Researchers identified plenty of the usual suspects, including enlightened human resource practices, customer focus and charismatic leadership. They have also noticed one surprising candidate that has not previously received much attention: management innovation that is a company’s ability to effect fundamental changes in its own internal way of working.
For example, GE’s rise to iconic status in the early years of the 20th century was driven by its creation of the world’s first modern R&D lab. By bringing management discipline to the chaotic process of scientific discovery, the company was able to bring more new products to market more effectively than any of its early competitors. And Toyota’s long and uninterrupted reign as the best volume car manufacturer in the world owes much to its success in harnessing the problem skills of all employees.
More recently, GSK spilt its drug discovery activities into seven autonomous “centers of excellence” to recreate the fast and flexible environment of a biotechnology company while not sacrificing the benefits of scale while UBS, the Swiss bank, abolished its traditional budgeting system because it was blocking the company’s growth ambitious. Both companies are generating very promising early results out of these management innovations.
These and many other examples suggest to us something intriguing about the phenomenon of management innovation. All are prisoners of the same management systems that shape the way people behave and even the way they talk. It is hardly surprising that we find it difficult to imagine an alternatives set of structures of techniques that might replace them. But when a company does have the courage to innovate in this way, the very same qualities make the innovation for competitors to copy.
A physical R&D lab is needed to do technological innovation. In the same way awareness and dedicated resources are needed to take management innovation seriously. Very few companies do this at the moment.
Create a problem solving culture:
Employees faced with an unusual problem or challenge in the company may resort to a standard solution that has already been endorsed by competitors. But if they look deeper, see the problem in new ways and start to hypothesize about new ways of solving it only can lead the company toward management innovation.
Seek out analogies and exemplars from different environments:
If the challenge is to become more resilient, try looking at highly resilient social systems, such as parliamentary democracies, cities or faith systems. If the problem is one of increasing the motivation of employees then look at the Scouting movement, or Open Source Software. Benchmarking competitors is not going to do the job.
Build capacity for low-risk experiments:
Instead of forcing new and questionable ideas on the entire organization managers must try an experimental approach where each innovation can be tested with a limited number of people and for a limited period of time.

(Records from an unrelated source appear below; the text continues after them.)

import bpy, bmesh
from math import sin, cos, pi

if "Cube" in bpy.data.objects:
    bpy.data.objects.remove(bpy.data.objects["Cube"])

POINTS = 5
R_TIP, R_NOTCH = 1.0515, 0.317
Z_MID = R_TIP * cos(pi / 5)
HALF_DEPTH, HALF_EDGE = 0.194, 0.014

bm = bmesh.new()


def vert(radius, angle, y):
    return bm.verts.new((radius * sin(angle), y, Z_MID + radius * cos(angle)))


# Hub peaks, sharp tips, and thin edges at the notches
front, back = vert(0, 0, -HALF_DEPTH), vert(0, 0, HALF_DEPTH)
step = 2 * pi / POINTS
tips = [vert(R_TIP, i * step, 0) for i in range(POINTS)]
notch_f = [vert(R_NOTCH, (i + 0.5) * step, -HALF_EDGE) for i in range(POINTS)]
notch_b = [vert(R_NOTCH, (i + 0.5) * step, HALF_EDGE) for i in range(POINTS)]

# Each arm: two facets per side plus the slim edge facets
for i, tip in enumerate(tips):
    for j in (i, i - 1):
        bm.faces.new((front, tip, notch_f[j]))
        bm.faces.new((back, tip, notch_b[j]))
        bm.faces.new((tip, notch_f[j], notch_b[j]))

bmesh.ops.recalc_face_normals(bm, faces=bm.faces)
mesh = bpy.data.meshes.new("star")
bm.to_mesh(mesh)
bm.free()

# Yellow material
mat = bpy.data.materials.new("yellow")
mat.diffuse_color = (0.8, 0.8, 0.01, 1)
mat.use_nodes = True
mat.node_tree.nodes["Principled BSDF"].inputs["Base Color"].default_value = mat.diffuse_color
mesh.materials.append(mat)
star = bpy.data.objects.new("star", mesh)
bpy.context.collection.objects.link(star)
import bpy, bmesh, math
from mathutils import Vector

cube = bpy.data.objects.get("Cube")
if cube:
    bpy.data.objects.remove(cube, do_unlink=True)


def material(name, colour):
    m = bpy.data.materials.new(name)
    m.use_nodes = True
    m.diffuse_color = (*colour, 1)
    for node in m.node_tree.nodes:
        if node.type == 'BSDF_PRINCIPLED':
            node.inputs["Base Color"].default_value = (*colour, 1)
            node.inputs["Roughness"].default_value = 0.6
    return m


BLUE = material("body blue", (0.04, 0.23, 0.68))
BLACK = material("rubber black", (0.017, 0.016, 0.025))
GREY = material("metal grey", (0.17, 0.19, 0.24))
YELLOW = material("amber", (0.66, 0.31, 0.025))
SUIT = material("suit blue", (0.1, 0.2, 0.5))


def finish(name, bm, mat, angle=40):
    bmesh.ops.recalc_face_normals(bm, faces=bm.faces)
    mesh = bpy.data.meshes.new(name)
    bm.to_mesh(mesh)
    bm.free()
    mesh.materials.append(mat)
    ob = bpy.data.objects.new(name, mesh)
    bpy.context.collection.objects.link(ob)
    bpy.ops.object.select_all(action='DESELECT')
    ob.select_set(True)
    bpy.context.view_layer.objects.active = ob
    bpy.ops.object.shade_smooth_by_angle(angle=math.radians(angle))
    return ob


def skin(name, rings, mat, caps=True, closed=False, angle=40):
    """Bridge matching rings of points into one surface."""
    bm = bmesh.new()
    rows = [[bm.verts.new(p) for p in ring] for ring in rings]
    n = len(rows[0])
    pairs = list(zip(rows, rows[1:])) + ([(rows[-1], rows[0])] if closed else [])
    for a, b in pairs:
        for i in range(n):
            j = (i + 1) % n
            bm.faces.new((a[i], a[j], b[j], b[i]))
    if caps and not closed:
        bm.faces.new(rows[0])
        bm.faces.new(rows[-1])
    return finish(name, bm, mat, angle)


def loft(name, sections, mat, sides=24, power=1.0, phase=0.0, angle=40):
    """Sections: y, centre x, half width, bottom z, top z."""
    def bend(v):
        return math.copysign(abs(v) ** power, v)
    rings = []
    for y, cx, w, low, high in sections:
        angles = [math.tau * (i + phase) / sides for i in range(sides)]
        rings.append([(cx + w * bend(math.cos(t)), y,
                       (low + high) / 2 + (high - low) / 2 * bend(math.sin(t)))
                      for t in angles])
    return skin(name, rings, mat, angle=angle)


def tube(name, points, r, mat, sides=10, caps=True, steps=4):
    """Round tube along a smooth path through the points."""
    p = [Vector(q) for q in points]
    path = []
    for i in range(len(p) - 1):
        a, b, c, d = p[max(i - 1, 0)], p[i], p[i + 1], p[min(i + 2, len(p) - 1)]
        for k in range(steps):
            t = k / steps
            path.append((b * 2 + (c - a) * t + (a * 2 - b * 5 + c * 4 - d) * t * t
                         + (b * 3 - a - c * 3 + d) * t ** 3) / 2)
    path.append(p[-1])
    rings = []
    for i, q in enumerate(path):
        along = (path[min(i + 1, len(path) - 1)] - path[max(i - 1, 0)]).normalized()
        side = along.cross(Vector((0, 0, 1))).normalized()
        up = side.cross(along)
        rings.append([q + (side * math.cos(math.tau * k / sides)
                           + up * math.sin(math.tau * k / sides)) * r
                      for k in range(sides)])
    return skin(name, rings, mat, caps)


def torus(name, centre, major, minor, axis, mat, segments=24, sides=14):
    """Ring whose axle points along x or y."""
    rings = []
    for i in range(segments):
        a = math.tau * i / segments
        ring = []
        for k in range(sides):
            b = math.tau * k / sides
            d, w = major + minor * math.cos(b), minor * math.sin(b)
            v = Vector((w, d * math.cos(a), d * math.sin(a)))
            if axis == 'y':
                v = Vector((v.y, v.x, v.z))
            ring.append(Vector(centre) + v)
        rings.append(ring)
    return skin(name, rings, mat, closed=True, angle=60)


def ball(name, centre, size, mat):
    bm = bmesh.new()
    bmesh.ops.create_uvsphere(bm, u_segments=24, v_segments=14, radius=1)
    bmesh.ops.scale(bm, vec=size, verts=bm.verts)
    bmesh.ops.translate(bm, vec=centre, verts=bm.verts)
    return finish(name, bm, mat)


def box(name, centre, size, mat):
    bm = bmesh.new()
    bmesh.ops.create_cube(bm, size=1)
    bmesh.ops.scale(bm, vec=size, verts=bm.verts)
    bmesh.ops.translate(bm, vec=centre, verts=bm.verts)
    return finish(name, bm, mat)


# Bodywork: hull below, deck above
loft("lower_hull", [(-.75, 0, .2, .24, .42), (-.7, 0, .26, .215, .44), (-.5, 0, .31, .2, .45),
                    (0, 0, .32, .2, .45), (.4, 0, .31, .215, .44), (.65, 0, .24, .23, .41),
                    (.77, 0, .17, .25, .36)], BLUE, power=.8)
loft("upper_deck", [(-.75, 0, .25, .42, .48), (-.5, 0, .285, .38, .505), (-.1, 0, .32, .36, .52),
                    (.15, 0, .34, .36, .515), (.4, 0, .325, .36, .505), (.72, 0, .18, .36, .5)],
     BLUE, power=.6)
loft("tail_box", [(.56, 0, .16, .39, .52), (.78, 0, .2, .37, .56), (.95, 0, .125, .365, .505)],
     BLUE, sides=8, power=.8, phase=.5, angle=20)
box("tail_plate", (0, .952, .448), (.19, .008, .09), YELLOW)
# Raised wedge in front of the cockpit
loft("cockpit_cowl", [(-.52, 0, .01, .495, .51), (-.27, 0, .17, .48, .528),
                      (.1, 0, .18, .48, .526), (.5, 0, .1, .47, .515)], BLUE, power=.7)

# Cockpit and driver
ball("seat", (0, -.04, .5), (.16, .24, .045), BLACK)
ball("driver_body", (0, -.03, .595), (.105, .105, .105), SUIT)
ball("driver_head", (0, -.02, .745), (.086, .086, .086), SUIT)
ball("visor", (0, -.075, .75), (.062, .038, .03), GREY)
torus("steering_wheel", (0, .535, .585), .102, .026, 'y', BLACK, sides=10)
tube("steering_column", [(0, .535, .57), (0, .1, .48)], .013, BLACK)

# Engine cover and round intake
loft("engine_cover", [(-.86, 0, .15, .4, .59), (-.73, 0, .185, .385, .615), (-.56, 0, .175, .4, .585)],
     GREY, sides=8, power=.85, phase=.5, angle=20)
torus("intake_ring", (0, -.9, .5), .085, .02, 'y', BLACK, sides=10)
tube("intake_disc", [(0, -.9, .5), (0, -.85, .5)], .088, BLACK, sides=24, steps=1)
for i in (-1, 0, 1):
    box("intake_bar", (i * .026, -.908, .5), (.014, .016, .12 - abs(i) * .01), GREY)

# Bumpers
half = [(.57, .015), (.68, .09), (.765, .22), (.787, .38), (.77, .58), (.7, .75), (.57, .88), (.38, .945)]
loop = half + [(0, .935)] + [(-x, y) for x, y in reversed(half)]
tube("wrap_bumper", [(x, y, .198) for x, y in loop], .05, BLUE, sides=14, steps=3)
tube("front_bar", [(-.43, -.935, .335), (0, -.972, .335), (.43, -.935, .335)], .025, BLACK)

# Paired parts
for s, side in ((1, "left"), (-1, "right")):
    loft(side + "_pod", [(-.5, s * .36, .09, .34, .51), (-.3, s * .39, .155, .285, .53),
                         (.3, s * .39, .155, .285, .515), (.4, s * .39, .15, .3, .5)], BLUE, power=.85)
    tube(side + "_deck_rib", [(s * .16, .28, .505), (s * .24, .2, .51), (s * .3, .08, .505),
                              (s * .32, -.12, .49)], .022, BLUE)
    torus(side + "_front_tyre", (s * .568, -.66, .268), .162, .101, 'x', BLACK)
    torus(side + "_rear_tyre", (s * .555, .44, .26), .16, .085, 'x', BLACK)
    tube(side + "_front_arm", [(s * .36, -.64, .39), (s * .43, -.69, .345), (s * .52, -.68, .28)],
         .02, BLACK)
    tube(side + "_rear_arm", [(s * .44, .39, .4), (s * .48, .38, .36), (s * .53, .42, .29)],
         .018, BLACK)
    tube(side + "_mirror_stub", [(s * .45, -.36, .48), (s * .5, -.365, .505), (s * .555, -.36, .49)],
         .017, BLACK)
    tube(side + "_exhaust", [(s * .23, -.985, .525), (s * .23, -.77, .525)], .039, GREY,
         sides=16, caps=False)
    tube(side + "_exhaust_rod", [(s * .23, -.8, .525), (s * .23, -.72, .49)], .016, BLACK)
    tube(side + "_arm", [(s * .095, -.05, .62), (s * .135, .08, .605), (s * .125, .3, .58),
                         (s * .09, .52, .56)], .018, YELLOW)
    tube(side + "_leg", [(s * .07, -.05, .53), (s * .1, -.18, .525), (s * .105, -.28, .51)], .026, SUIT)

Companies run even one day experiments with genuinely valuable outputs.
Make use of external change agents to explore your new ideas:
There is value in selectively making use of outsiders as sources of new ideas and analogies and as sounding boards and sense makers but own innovation activities are needed.
These points are not a formula, because there will always be a heavy dose of serendipity and randomness is how management innovation comes about. But it is to increase the likelihood that a company will become a successful and consistent management innovator.